Exercise: All lines of the following material must be written out exactly as they appear.

Record excerpts:
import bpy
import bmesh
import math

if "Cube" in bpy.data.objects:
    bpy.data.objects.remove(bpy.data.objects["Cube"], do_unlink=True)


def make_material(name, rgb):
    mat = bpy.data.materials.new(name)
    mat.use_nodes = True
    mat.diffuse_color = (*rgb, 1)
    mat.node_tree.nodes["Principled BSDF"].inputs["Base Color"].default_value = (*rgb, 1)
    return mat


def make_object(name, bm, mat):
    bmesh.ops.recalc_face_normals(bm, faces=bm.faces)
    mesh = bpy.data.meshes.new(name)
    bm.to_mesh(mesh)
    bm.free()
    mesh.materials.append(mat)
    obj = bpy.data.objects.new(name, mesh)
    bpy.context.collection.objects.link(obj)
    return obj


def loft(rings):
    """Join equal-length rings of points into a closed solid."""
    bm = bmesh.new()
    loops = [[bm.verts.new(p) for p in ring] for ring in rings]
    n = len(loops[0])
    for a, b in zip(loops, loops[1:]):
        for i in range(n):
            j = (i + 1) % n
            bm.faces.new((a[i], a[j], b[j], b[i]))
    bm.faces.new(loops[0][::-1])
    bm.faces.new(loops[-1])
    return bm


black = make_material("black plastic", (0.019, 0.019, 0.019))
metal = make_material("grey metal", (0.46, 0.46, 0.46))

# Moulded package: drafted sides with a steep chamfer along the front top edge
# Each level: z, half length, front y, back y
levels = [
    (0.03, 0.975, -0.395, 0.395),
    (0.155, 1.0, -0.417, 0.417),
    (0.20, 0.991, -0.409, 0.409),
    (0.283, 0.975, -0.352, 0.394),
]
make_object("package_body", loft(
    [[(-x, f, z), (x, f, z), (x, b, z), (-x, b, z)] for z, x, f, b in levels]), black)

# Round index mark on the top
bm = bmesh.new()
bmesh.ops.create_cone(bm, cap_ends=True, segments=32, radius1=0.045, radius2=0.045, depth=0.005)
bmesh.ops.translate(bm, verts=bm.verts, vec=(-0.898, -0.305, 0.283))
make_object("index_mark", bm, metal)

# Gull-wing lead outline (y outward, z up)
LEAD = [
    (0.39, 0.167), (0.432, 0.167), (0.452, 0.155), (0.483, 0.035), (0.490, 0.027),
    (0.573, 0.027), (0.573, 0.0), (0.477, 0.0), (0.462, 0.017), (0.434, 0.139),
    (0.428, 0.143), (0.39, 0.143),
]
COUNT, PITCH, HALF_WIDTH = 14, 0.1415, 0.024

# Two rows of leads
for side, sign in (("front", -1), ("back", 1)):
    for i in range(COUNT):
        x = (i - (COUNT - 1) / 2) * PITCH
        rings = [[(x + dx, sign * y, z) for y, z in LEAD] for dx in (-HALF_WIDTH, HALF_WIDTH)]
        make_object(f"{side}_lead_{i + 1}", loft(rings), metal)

Result:
import bpy
import bmesh
import math

if "Cube" in bpy.data.objects:
    bpy.data.objects.remove(bpy.data.objects["Cube"], do_unlink=True)


def make_material(name, rgb):
    mat = bpy.data.materials.new(name)
    mat.use_nodes = True
    mat.diffuse_color = (*rgb, 1)
    mat.node_tree.nodes["Principled BSDF"].inputs["Base Color"].default_value = (*rgb, 1)
    return mat


def make_object(name, bm, mat):
    bmesh.ops.recalc_face_normals(bm, faces=bm.faces)
    mesh = bpy.data.meshes.new(name)
    bm.to_mesh(mesh)
    bm.free()
    mesh.materials.append(mat)
    obj = bpy.data.objects.new(name, mesh)
    bpy.context.collection.objects.link(obj)
    return obj


def loft(rings):
    """Join equal-length rings of points into a closed solid."""
    bm = bmesh.new()
    loops = [[bm.verts.new(p) for p in ring] for ring in rings]
    n = len(loops[0])
    for a, b in zip(loops, loops[1:]):
        for i in range(n):
            j = (i + 1) % n
            bm.faces.new((a[i], a[j], b[j], b[i]))
    bm.faces.new(loops[0][::-1])
    bm.faces.new(loops[-1])
    return bm


black = make_material("black plastic", (0.019, 0.019, 0.019))
metal = make_material("grey metal", (0.46, 0.46, 0.46))

# Moulded package: drafted sides with a steep chamfer along the front top edge
# Each level: z, half length, front y, back y
levels = [
    (0.03, 0.975, -0.395, 0.395),
    (0.155, 1.0, -0.417, 0.417),
    (0.20, 0.991, -0.409, 0.409),
    (0.283, 0.975, -0.352, 0.394),
]
make_object("package_body", loft(
    [[(-x, f, z), (x, f, z), (x, b, z), (-x, b, z)] for z, x, f, b in levels]), black)

# Round index mark on the top
bm = bmesh.new()
bmesh.ops.create_cone(bm, cap_ends=True, segments=32, radius1=0.045, radius2=0.045, depth=0.005)
bmesh.ops.translate(bm, verts=bm.verts, vec=(-0.898, -0.305, 0.283))
make_object("index_mark", bm, metal)

# Gull-wing lead outline (y outward, z up)
LEAD = [
    (0.39, 0.167), (0.432, 0.167), (0.452, 0.155), (0.483, 0.035), (0.490, 0.027),
    (0.573, 0.027), (0.573, 0.0), (0.477, 0.0), (0.462, 0.017), (0.434, 0.139),
    (0.428, 0.143), (0.39, 0.143),
]
COUNT, PITCH, HALF_WIDTH = 14, 0.1415, 0.024

# Two rows of leads
for side, sign in (("front", -1), ("back", 1)):
    for i in range(COUNT):
        x = (i - (COUNT - 1) / 2) * PITCH
        rings = [[(x + dx, sign * y, z) for y, z in LEAD] for dx in (-HALF_WIDTH, HALF_WIDTH)]
        make_object(f"{side}_lead_{i + 1}", loft(rings), metal)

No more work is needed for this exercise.